---------- RECORDS PROVIDED

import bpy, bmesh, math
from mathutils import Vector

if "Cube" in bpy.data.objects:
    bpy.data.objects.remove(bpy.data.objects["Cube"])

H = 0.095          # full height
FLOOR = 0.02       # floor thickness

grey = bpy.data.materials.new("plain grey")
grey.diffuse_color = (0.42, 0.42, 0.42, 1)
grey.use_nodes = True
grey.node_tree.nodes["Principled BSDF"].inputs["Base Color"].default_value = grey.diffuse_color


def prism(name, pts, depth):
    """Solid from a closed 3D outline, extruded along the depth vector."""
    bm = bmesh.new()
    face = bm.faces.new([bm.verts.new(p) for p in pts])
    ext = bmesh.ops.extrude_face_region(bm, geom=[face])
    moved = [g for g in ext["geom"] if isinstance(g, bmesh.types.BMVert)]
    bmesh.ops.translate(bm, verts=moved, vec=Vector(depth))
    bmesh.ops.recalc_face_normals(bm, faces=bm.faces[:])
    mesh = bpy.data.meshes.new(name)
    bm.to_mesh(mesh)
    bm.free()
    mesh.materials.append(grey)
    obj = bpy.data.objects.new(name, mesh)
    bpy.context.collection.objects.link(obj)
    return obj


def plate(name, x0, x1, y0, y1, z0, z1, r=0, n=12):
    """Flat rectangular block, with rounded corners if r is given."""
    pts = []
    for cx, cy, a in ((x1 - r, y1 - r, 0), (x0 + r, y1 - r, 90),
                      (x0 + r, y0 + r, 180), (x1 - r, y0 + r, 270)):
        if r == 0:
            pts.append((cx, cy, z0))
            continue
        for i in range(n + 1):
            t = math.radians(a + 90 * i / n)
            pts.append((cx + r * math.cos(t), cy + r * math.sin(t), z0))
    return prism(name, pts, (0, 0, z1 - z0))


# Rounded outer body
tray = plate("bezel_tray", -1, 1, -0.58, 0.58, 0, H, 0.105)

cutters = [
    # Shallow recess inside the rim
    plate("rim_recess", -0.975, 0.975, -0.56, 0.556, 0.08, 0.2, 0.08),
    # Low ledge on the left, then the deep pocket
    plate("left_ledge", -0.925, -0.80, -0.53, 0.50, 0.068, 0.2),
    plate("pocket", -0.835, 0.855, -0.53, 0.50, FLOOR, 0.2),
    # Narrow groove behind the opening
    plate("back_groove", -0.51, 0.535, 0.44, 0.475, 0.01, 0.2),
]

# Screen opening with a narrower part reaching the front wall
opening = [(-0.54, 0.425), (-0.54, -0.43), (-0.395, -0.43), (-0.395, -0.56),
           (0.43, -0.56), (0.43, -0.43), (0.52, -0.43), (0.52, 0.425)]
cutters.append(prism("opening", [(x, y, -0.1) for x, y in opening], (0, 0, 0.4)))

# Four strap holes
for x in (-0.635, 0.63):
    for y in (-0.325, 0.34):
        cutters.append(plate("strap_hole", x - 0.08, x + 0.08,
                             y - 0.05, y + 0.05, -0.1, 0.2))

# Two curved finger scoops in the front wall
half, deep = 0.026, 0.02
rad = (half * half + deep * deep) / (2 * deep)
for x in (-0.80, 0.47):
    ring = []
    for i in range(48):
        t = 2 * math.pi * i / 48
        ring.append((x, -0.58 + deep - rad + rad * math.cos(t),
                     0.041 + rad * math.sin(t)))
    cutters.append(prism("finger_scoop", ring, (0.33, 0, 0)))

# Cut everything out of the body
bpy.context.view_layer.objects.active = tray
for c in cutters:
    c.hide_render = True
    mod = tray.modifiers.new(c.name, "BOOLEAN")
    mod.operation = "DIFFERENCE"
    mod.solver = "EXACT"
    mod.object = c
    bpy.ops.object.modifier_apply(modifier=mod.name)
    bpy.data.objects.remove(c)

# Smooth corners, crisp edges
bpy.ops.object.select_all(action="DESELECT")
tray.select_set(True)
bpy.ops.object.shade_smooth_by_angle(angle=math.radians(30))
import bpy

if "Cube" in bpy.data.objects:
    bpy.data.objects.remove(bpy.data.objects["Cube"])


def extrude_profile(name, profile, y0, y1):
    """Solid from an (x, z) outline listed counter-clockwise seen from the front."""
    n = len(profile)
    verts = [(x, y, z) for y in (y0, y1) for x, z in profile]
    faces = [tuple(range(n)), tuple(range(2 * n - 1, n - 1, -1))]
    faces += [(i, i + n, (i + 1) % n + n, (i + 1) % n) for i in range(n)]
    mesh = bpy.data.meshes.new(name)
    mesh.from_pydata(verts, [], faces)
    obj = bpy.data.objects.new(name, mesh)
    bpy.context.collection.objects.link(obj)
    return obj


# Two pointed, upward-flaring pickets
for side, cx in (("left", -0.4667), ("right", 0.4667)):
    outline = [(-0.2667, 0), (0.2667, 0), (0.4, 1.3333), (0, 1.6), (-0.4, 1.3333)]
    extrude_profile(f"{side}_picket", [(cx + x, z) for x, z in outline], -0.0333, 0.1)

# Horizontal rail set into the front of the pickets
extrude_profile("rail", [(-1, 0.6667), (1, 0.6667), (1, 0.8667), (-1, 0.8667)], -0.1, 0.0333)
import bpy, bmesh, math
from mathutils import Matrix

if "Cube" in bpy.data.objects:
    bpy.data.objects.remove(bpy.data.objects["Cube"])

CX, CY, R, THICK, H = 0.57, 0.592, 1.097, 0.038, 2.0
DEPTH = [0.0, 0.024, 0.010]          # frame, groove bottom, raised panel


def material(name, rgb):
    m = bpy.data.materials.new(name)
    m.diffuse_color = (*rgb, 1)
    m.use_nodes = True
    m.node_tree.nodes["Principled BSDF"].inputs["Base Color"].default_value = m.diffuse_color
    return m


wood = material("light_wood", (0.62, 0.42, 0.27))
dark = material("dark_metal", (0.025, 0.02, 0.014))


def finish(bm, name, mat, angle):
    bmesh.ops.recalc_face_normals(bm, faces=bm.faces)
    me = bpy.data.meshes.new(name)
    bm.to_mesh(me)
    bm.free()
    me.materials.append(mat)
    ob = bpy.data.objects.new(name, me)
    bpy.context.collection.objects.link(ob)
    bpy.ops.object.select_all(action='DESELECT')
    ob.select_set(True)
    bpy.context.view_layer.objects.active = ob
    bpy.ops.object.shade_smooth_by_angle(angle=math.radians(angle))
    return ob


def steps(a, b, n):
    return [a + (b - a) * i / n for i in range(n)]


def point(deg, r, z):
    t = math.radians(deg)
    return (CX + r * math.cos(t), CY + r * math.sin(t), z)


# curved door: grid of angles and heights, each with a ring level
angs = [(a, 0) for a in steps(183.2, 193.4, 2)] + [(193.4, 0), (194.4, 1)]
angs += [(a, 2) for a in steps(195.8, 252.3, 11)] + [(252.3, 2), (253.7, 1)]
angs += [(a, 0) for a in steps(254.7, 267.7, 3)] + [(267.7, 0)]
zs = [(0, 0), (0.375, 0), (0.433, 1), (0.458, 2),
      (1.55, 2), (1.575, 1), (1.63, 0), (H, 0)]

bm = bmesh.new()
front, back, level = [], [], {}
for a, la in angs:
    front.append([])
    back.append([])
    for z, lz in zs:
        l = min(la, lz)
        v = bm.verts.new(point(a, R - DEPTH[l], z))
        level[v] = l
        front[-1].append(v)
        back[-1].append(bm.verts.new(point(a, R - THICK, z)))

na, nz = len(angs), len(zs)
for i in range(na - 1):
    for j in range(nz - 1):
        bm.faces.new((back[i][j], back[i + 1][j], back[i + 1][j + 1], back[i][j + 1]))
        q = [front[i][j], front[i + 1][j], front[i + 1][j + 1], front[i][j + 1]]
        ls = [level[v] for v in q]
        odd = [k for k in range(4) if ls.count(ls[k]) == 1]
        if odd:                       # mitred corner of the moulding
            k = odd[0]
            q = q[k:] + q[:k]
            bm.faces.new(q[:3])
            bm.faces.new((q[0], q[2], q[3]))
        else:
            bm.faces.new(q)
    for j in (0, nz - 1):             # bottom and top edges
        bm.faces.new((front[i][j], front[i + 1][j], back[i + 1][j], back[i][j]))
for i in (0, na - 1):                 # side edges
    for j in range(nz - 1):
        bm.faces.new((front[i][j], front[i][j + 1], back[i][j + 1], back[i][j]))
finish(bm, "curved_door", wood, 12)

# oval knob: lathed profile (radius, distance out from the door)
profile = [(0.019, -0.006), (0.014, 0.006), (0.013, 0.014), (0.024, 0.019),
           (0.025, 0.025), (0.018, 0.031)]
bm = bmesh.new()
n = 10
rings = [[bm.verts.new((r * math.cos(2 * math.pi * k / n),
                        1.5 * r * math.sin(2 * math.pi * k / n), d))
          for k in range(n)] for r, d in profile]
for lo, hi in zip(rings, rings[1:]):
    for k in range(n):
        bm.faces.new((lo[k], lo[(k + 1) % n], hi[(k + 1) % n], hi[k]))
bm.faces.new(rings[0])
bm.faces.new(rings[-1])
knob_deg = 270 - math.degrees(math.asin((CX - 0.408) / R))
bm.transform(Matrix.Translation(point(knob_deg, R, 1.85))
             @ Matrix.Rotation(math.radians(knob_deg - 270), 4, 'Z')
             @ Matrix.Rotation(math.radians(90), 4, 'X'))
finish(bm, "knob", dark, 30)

--------------------

WORK INSTRUCTIONS ▸
Gather each line in these records that contains the string "True".

RESULT FOR THIS EXERCISE ▸
grey.use_nodes = True
    c.hide_render = True
tray.select_set(True)
    m.use_nodes = True
    ob.select_set(True)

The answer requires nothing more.